EXERCISE PROMPT:
Only the lines containing "inset" should appear in the answer, copied from the listing below.

- - - - - - -

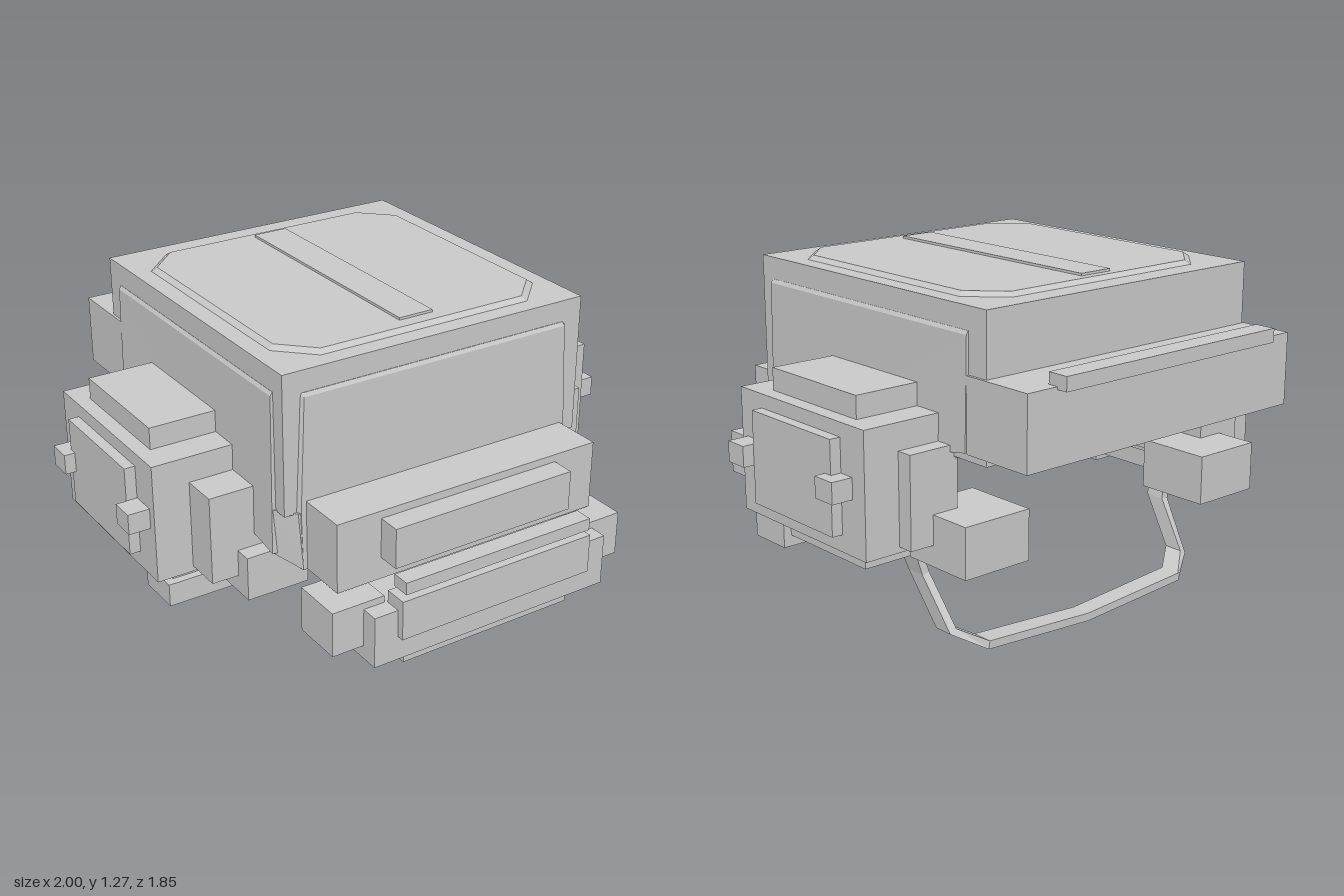
import * as THREE from 'three';

export function createModel() {
  const model = new THREE.Group();
  model.name = 'helmet';
  const grey = new THREE.MeshStandardMaterial({ color: 0xc8c8c8 });
  grey.name = 'plain grey';

  const add = (name, geometry) => {
    const mesh = new THREE.Mesh(geometry, grey);
    mesh.name = name;
    model.add(mesh);
  };

  // Box given by its extents
  const box = (name, x0, x1, y0, y1, z0, z1) => {
    const g = new THREE.BoxGeometry(x1 - x0, y1 - y0, z1 - z0);
    g.translate((x0 + x1) / 2, (y0 + y1) / 2, (z0 + z1) / 2);
    add(name, g);
  };

  // Flat-shaded solid through a list of convex cross-sections
  const loft = (name, rings) => {
    const tris = [];
    const n = rings[0].length;
    for (let r = 0; r < rings.length - 1; r++) {
      const a = rings[r], b = rings[r + 1];
      for (let i = 0; i < n; i++) {
        const j = (i + 1) % n;
        tris.push([a[i], a[j], b[j]], [a[i], b[j], b[i]]);
      }
    }
    const first = rings[0], last = rings[rings.length - 1];
    for (let i = 1; i < n - 1; i++) {
      tris.push([first[0], first[i + 1], first[i]], [last[0], last[i], last[i + 1]]);
    }
    // Turn the faces outward whichever way the sections were listed
    const v = (p) => new THREE.Vector3(...p);
    const origin = v(first[0]);
    const volume = tris.reduce((sum, [a, b, c]) => sum +
      v(a).sub(origin).dot(v(b).sub(origin).cross(v(c).sub(origin))), 0);
    if (volume < 0) tris.forEach((t) => t.reverse());
    const g = new THREE.BufferGeometry();
    g.setAttribute('position', new THREE.Float32BufferAttribute(tris.flat(2), 3));
    g.computeVertexNormals();
    add(name, g);
  };

  // Shell: square crown and a lower part whose rim rises to the back
  box('crown', -0.605, 0.605, 0.74, 1.248, -0.685, 0.545);
  const rim = (x) => [[x, 0.58, 0.49], [x, 0.745, -0.6], [x, 0.8, -0.6], [x, 0.8, 0.49]];
  loft('lowerShell', [rim(-0.6), rim(0.6)]);

  // Front panel with bevelled edges, flaring slightly towards the bottom
  const frontSection = (y, outer, inner, z) =>
    [[-outer, y, 0.543], [outer, y, 0.543], [inner, y, z], [-inner, y, z]];
  loft('frontPanel', [
    frontSection(0.53, 0.55, 0.545, 0.562),
    frontSection(0.74, 0.56, 0.55, 0.56),
    frontSection(1.157, 0.54, 0.53, 0.555),
    frontSection(1.17, 0.535, 0.525, 0.547),
  ]);
  box('frontPanelCore', -0.545, 0.545, 0.535, 0.75, 0.45, 0.545);

  // Raised bevelled octagon and ridge on the crown
  const octagon = (inset, y) => {
    const x = 0.54 - inset, z0 = -0.6 + inset, z1 = 0.48 - inset, c = 0.12 - inset * 0.4;
    return [[x - c, z0], [x, z0 + c], [x, z1 - c], [x - c, z1],
      [c - x, z1], [-x, z1 - c], [-x, z0 + c], [c - x, z0]].map(([px, pz]) => [px, y, pz]);
  };
  loft('topPlate', [octagon(0, 1.247), octagon(0.02, 1.263)]);
  box('topRidge', -0.067, 0.067, 1.26, 1.272, -0.55, 0.41);

  // Brow, visor and breather at the front
  box('brow', -0.53, 0.53, 0.53, 0.785, 0.5, 0.745);
  box('visor', -0.36, 0.36, 0.61, 0.757, 0.74, 0.83);
  box('visorBar', -0.38, 0.38, 0.565, 0.61, 0.853, 0.92);
  box('breatherPlate', -0.39, 0.39, 0.395, 0.54, 0.83, 0.917);
  box('breather', -0.48, 0.48, 0.305, 0.495, 0.68, 0.89);
  box('chin', -0.345, 0.345, 0.26, 0.31, 0.73, 0.86);

  // Neck guard and bar at the back
  box('neckGuard', -0.615, 0.615, 0.765, 1.025, -0.885, -0.6);
  box('neckBar', -0.49, 0.49, 1.015, 1.065, -0.925, -0.845);

  // Parts repeated on both sides
  for (const [side, s] of [['left', 1], ['right', -1]]) {
    const sideBox = (name, x0, x1, ...rest) =>
      box(side + name, Math.min(s * x0, s * x1), Math.max(s * x0, s * x1), ...rest);

    // Bevelled, flared side panel with a slanted lower edge
    const sideSection = (yFront, yBack, x, zFront) => [
      [s * 0.55, yFront, zFront + 0.008], [s * x, yFront, zFront],
      [s * x, yBack, -0.6], [s * 0.55, yBack, -0.6]];
    loft(side + 'SidePanel', [
      sideSection(0.58, 0.77, 0.621, 0.49),
      sideSection(1.155, 1.155, 0.614, 0.486),
      sideSection(1.168, 1.168, 0.606, 0.486),
    ]);
    // Chamfered corner below the recess
    loft(side + 'FrontCorner', [
      [[s * 0.5, 0.53, 0.562], [s * 0.545, 0.53, 0.562], [s * 0.62, 0.58, 0.47], [s * 0.5, 0.58, 0.45]],
      [[s * 0.5, 0.745, 0.558], [s * 0.56, 0.745, 0.558], [s * 0.615, 0.745, 0.49], [s * 0.5, 0.745, 0.45]],
    ]);

    sideBox('Cheek', 0.4, 0.6, 0.355, 0.52, 0.635, 0.825);

    // Ear cup, base, caps and knobs
    sideBox('EarBase', 0.59, 0.785, 0.455, 0.78, -0.525, 0.368);
    sideBox('EarCup', 0.61, 0.92, 0.435, 0.875, -0.465, 0.23);
    sideBox('EarCap', 0.91, 0.96, 0.495, 0.825, -0.34, 0.105);
    sideBox('EarTop', 0.615, 0.865, 0.87, 0.955, -0.355, 0.115);
    sideBox('EarUnderPlate', 0.62, 0.85, 0.365, 0.44, -0.365, 0.2);
    sideBox('EarFoot', 0.63, 0.88, 0.325, 0.41, 0.06, 0.23);
    sideBox('FrontKnob', 0.91, 1, 0.63, 0.705, 0.107, 0.198);
    sideBox('BackKnob', 0.91, 1, 0.63, 0.705, -0.4, -0.308);

    // Jaw blocks before and behind the ear cup
    sideBox('FrontJaw', 0.45, 0.685, 0.39, 0.553, 0.2, 0.432);
    sideBox('BackJaw', 0.42, 0.693, 0.38, 0.56, -0.685, -0.4);
  }

  // Chin strap: half path as x, y, front z, back z, then mirrored
  const half = [[0.618, 0.47, -0.24, -0.33], [0.61, 0.36, -0.26, -0.345], [0.59, 0.28, -0.28, -0.355],
    [0.57, 0.1, -0.4, -0.475], [0.47, 0.045, -0.465, -0.545], [0, 0.015, -0.47, -0.545]];
  const path = [...half, ...half.slice(0, -1).reverse().map(([x, ...rest]) => [-x, ...rest])];
  const strap = path.map(([x, y, zFront, zBack], i) => {
    const a = path[Math.max(i - 1, 0)], b = path[Math.min(i + 1, path.length - 1)];
    const dx = b[0] - a[0], dy = b[1] - a[1], k = 0.015 / Math.hypot(dx, dy);
    const nx = -dy * k, ny = dx * k;
    return [[x + nx, y + ny, zFront], [x - nx, y - ny, zFront],
      [x - nx, y - ny, zBack], [x + nx, y + ny, zBack]];
  });
  loft('chinStrap', strap);

  return model;
}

- - - - - - -

RESPONSE BELOW:
  const octagon = (inset, y) => {
    const x = 0.54 - inset, z0 = -0.6 + inset, z1 = 0.48 - inset, c = 0.12 - inset * 0.4;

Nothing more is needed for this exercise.